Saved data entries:
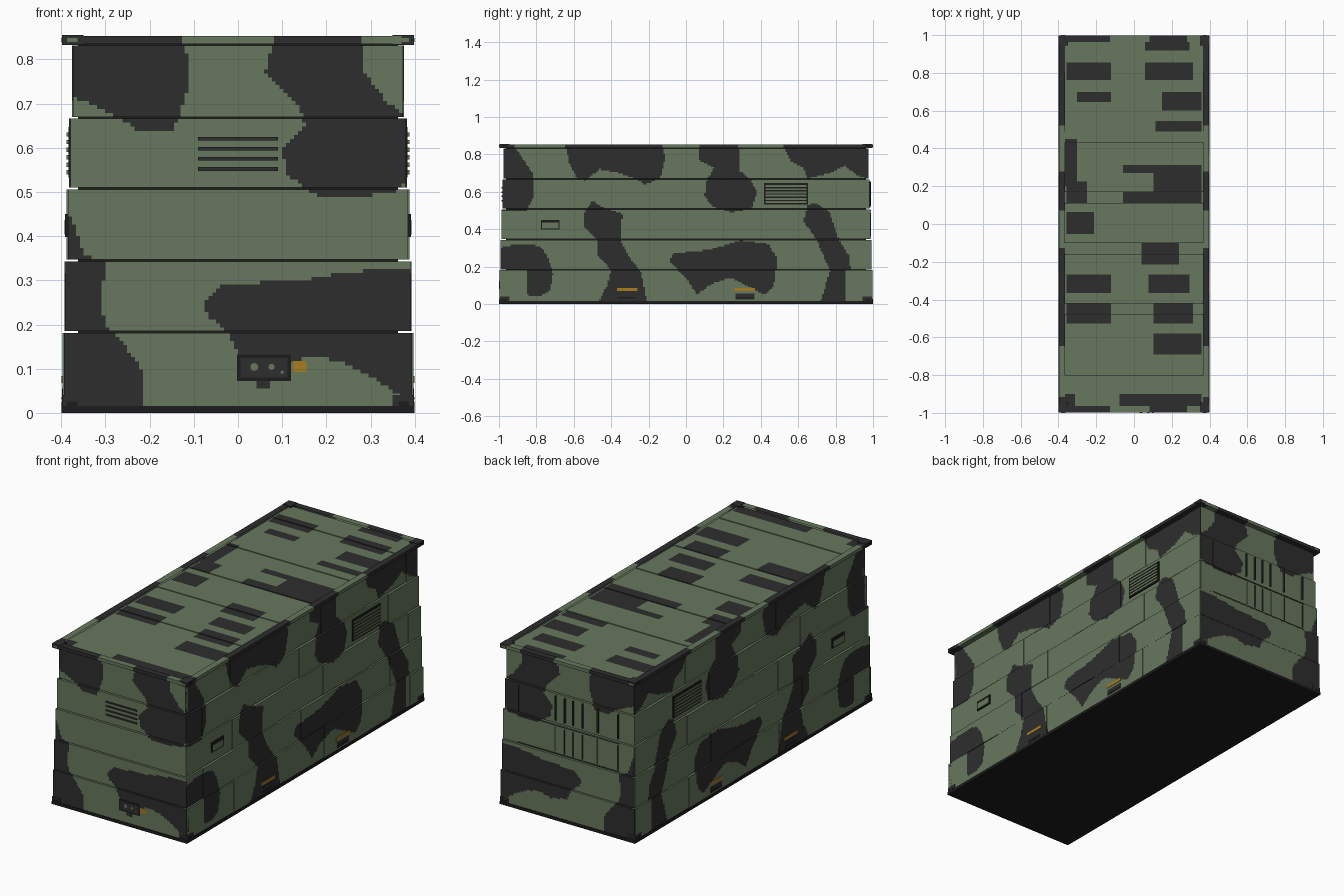
import bpy, bmesh
from mathutils import Vector

cube = bpy.data.objects.get("Cube")
if cube:
    bpy.data.objects.remove(cube, do_unlink=True)

GREEN, DARK, BLACK, YELLOW = range(4)
CELL = 0.009


def make_material(name, rgb):
    mat = bpy.data.materials.new(name)
    mat.use_nodes = True
    mat.diffuse_color = (*rgb, 1)
    shader = next(n for n in mat.node_tree.nodes if n.type == 'BSDF_PRINCIPLED')
    shader.inputs["Base Color"].default_value = (*rgb, 1)
    shader.inputs["Roughness"].default_value = 0.8
    return mat


MATERIALS = [make_material("camouflage green", (.135, .185, .11)),
             make_material("camouflage dark grey", (.027, .027, .027)),
             make_material("frame black", (.012, .012, .012)),
             make_material("label yellow", (.38, .2, .015))]

# Camouflage blobs on the long sides, as (y, z) outlines
front_top = [(-1, .87), (-.93, .87), (-.89, .8), (-.82, .7), (-.81, .58), (-.85, .5), (-1, .5)]
middle_top = [(-.65, .87), (-.62, .74), (-.58, .67), (-.54, .66), (-.46, .72), (-.36, .7),
              (-.27, .67), (-.22, .64), (-.14, .67), (-.11, .78), (-.13, .87)]
hanging_top = [(.07, .87), (.07, .77), (.15, .73), (.11, .66), (.1, .58), (.14, .52), (.24, .49),
               (.35, .51), (.38, .6), (.35, .66), (.29, .71), (.28, .87)]
rear_top = [(.51, .87), (.56, .76), (.63, .73), (.65, .67), (.77, .7), (.85, .74),
            (.91, .69), (1, .66), (1, .87)]
front_column = [(-.5, .55), (-.45, .52), (-.34, .48), (-.35, .34), (-.31, .26), (-.24, .17),
                (-.21, .01), (-.47, .01), (-.42, .1), (-.4, .18), (-.47, .26), (-.47, .34),
                (-.55, .42), (-.55, .48)]
front_low = [(-1, .3), (-.9, .32), (-.78, .31), (-.74, .25), (-.71, .16), (-.73, .07),
             (-.78, .04), (-.86, .05), (-.86, .18), (-1, .18)]
centre_low = [(-.09, .23), (-.07, .27), (.02, .28), (.13, .29), (.29, .34), (.44, .32), (.49, .24),
              (.47, .1), (.42, .05), (.32, .1), (.24, .14), (.14, .11), (.06, .05), (0, .14)]
rear_column = [(.65, .53), (.69, .54), (.77, .49), (.79, .42), (.82, .34), (.87, .26), (.88, .18),
               (.85, .18), (.85, .01), (.72, .01), (.77, .18), (.72, .29), (.7, .34), (.63, .44)]

# Camouflage blobs on both ends, as (x, z) outlines
end_top_right = [(-.4, .87), (-.13, .87), (-.11, .79), (-.11, .74), (-.13, .68), (-.15, .64),
                 (-.22, .635), (-.27, .67), (-.33, .7), (-.4, .72)]
end_top_left = [(.09, .87), (.28, .87), (.28, .78), (.34, .7), (.4, .66), (.4, .55), (.36, .5),
                (.28, .49), (.18, .49), (.11, .54), (.1, .6), (.15, .65), (.14, .69), (.06, .77)]
end_low_left = [(-.08, .25), (-.04, .29), (.05, .295), (.15, .3), (.25, .32), (.41, .325),
                (.41, .01), (.32, .07), (.25, .11), (.17, .13), (.1, .11), (0, .13),
                (-.02, .18), (-.07, .22)]
end_low_right = [(-.41, .01), (-.21, .01), (-.22, .1), (-.26, .16), (-.3, .2), (-.31, .25),
                 (-.3, .34), (-.35, .36), (-.37, .42), (-.39, .47), (-.41, .47)]

# Roof patches as x0, x1, y0, y1
ROOF_PATCHES = [(-.36, -.12, .76, .86), (.06, .29, .92, .98), (.06, .31, .76, .86),
                (-.3, -.12, .65, .7), (.15, .36, .6, .7), (.11, .36, .49, .55),
                (-.37, -.3, .2, .45), (-.06, .36, .27, .31), (.1, .36, .17, .29),
                (-.36, -.25, .11, .22), (-.06, .36, .11, .17), (-.36, -.21, -.05, .06),
                (.04, .24, -.21, -.1), (-.36, -.12, -.37, -.27), (.08, .29, -.37, -.27),
                (-.36, -.12, -.53, -.42), (.1, .31, -.53, -.42), (.1, .36, -.69, -.58),
                (-.08, .36, -.97, -.9), (-.37, -.31, -.98, -.9)]


def with_bounds(blobs):
    return [(b, min(p[0] for p in b), max(p[0] for p in b),
             min(p[1] for p in b), max(p[1] for p in b)) for b in blobs]


SIDE_BLOBS = with_bounds([front_top, middle_top, hanging_top, rear_top,
                          front_column, front_low, centre_low, rear_column])
END_BLOBS = with_bounds([end_top_right, end_top_left, end_low_left, end_low_right])


def inside(blob, u, v):
    hit = False
    for (ax, ay), (bx, by) in zip(blob, blob[1:] + blob[:1]):
        if (ay > v) != (by > v) and u < (bx - ax) * (v - ay) / (by - ay) + ax:
            hit = not hit
    return hit


def blob_tone(blobs, u, v):
    for blob, u0, u1, v0, v1 in blobs:
        if u0 <= u <= u1 and v0 <= v <= v1 and inside(blob, u, v):
            return DARK
    return GREEN


def paint_side(u, v):
    if abs(u) > .855 and v < .183:  # plain corner plates
        return GREEN
    return blob_tone(SIDE_BLOBS, u, v)


def paint_end(u, v):
    return blob_tone(END_BLOBS, u, v)


def paint_roof(u, v):
    return DARK if any(a <= u <= b and c <= v <= d for a, b, c, d in ROOF_PATCHES) else GREEN


def plain(tone):
    return lambda u, v: tone


def place(axis, sign, u, v, d):
    # axis: 0 = long side, 1 = end, 2 = roof
    return Vector(((sign * d, u, v), (u, sign * d, v), (u, v, d))[axis])


def add_panel(bm, axis, sign, rect, d, depth, paint):
    """Plate whose outer face is split into painted cells and whose edges fold back."""
    u0, u1, v0, v1 = rect
    nu, nv = (max(1, round(size / CELL)) for size in (u1 - u0, v1 - v0))
    tones = {(i, j): paint(u0 + (u1 - u0) * (i + .5) / nu, v0 + (v1 - v0) * (j + .5) / nv)
             for i in range(nu) for j in range(nv)}
    if len(set(tones.values())) == 1:
        nu = nv = 1
    rows = [[bm.verts.new(place(axis, sign, u0 + (u1 - u0) * i / nu, v0 + (v1 - v0) * j / nv, d))
             for i in range(nu + 1)] for j in range(nv + 1)]
    border = []
    for j in range(nv):
        for i in range(nu):
            face = bm.faces.new((rows[j][i], rows[j][i + 1], rows[j + 1][i + 1], rows[j + 1][i]))
            face.material_index = tones[i, j]
            border.append(face)
    edges = {e for f in border for e in f.edges if e.is_boundary}
    new = bmesh.ops.extrude_edge_only(bm, edges=list(edges))["geom"]
    shift = place(axis, sign, 0, 0, -depth)
    for vert in (g for g in new if isinstance(g, bmesh.types.BMVert)):
        vert.co += shift
    for face in (g for g in new if isinstance(g, bmesh.types.BMFace)):
        c = face.calc_center_median()
        face.material_index = paint(*((c.y, c.z), (c.x, c.z), (c.x, c.y))[axis])


def build(name, panels):
    bm = bmesh.new()
    for panel in panels:
        add_panel(bm, *panel)
    bmesh.ops.recalc_face_normals(bm, faces=bm.faces[:])
    mesh = bpy.data.meshes.new(name)
    bm.to_mesh(mesh)
    bm.free()
    for mat in MATERIALS:
        mesh.materials.append(mat)
    bpy.context.collection.objects.link(bpy.data.objects.new(name, mesh))


def box(name, low, high, tone):
    bpy.ops.mesh.primitive_cube_add(size=1, location=[(a + b) / 2 for a, b in zip(low, high)])
    obj = bpy.context.object
    obj.name = name
    obj.scale = [b - a for a, b in zip(low, high)]
    obj.data.materials.append(MATERIALS[tone])


# Inner core seen through the seams, and the base frame
box("inner_core", (-.362, -.962, .01), (.362, .962, .84), BLACK)
box("base_frame", (-.399, -.999, 0), (.399, .999, .016), BLACK)

# Five stepped tiers of wall plates, staggered along the long sides
LEVELS = [.016, .185, .347, .51, .67, .835]
REACH = [.394, .39, .385, .379, .373]
JOINTS = ([-.6, -.22, .16, .54, .88], [-.85, -.42, -.03, .35, .72])
for tier, reach in enumerate(REACH):
    low, high = LEVELS[tier], LEVELS[tier + 1] - .004
    stops = [-reach - .6, *JOINTS[tier % 2], reach + .6]
    for sign, side in ((1, "left"), (-1, "right")):
        build(f"{side}_wall_tier_{tier + 1}",
              [(0, sign, (a, b, low, high), reach + .003 * (n % 2), .02, paint_side)
               for n, (a, b) in enumerate(zip(stops, stops[1:]))])
    for sign, end in ((-1, "front"), (1, "back")):
        build(f"{end}_wall_tier_{tier + 1}",
              [(1, sign, (-reach, reach, low, high), reach + .602, .02, paint_end)])

# Roof plates with raised ribs
ribs = [-.965, -.8, -.48, -.42, -.16, -.1, .11, .17, .43, .49, .81, .965]
build("roof", [(2, 1, (-.366, .366, a + .001, b - .001), .847 - .003 * (n % 2), .01, paint_roof)
               for n, (a, b) in enumerate(zip(ribs, ribs[1:]))])

# Overhanging top rim
for sign in (1, -1):
    build("side_rim", [(0, sign, (-.97, .97, .835, .853), .398, .034, paint_side)])
    build("end_rim", [(1, sign, (-.37, .37, .835, .853), .998, .034, paint_end)])

# Corner fittings with slots
for sx in (1, -1):
    for sy in (1, -1):
        for name, low, high, slot in (("lower", .002, .04, BLACK), ("upper", .833, .855, GREEN)):
            xs, ys = sorted((sx * .35, sx * .398)), sorted((sy * .945, sy * .998))
            box(f"{name}_corner_fitting", (xs[0], ys[0], low), (xs[1], ys[1], high), DARK)
            mid = (low + high) / 2
            span = (mid - .005, mid + .005)
            build(f"{name}_corner_slots",
                  [(1, sy, (sx * .375 - .012, sx * .375 + .012, *span), 1, .004, plain(slot)),
                   (0, sx, (sy * .972 - .014, sy * .972 + .014, *span), .4, .004, plain(BLACK))])

# Side vents, hatches, fork pockets and yellow labels
for sign, side in ((1, "left"), (-1, "right")):
    build(f"{side}_vent", [(0, sign, (.417, .653, .533, .647), .384, .01, plain(BLACK))] +
          [(0, sign, (.425, .645, .54 + n * .017, .55 + n * .017), .388, .006, paint_side)
           for n in range(6)])
    build(f"{side}_hatch", [(0, sign, (-.776, -.676, .398, .45), .391, .01, plain(BLACK)),
                            (0, sign, (-.77, -.682, .404, .436), .393, .006, plain(GREEN))])
    for y in (-.315, .315):
        build(f"{side}_fork_pocket",
              [(0, sign, (y - .05, y + .05, .025, .055), .3985, .004, plain(DARK)),
               (0, sign, (y - .045, y + .045, .03, .036), .3995, .003, plain(BLACK))])
        build(f"{side}_pocket_label",
              [(0, sign, (y - .055, y + .055, .068, .084), .399, .004, plain(YELLOW))])

# Front louvres, socket box and label
build("front_louvres", [(1, -1, (-.09, .09, z - .004, z + .004), .986, .006, plain(DARK))
                        for z in (.552, .575, .598, .62)])
build("socket_box", [(1, -1, (-.002, .12, .072, .132), .998, .006, plain(BLACK)),
                     (1, -1, (.006, .112, .08, .124), .9985, .003, plain(DARK)),
                     (1, -1, (.042, .072, .055, .072), .998, .004, plain(DARK))])
build("front_label", [(1, -1, (.125, .155, .092, .118), .998, .004, plain(YELLOW))])
for x, radius in ((.037, .009), (.076, .007), (.1, .004)):
    bpy.ops.mesh.primitive_cylinder_add(vertices=12, radius=radius, depth=.004,
                                        location=(x, -.998, .104 if radius > .005 else .092),
                                        rotation=(1.5708, 0, 0))
    bpy.context.object.name = "socket"
    bpy.context.object.data.materials.append(MATERIALS[GREEN])

# Back door rods with cross rails
rods = [(1, 1, (x - .003, x + .003, low, high), .99, .012, plain(DARK))
        for x in (.08, .025, -.025, -.08, -.17, -.29) for low, high in ((.36, .49), (.525, .655))]
rods.append((1, 1, (.297, .303, .515, .65), .986, .01, plain(DARK)))
build("back_door_rods", rods)
build("back_door_rails", [(1, 1, (-.3, .3, z - .002, z + .002), .989, .01, plain(DARK))
                          for z in (.352, .5)])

(ABOUT THIS EXERCISE) All lines above from the one with "(.91, .69), (1, .66), (1, .87)]" to the one with "(-.78, .04), (-.86, .05), (-.86, .18), (-1, .18)]", inclusive, should be copied exactly, and no other lines.

(OUTPUT OF THE TASK)
            (.91, .69), (1, .66), (1, .87)]
front_column = [(-.5, .55), (-.45, .52), (-.34, .48), (-.35, .34), (-.31, .26), (-.24, .17),
                (-.21, .01), (-.47, .01), (-.42, .1), (-.4, .18), (-.47, .26), (-.47, .34),
                (-.55, .42), (-.55, .48)]
front_low = [(-1, .3), (-.9, .32), (-.78, .31), (-.74, .25), (-.71, .16), (-.73, .07),
             (-.78, .04), (-.86, .05), (-.86, .18), (-1, .18)]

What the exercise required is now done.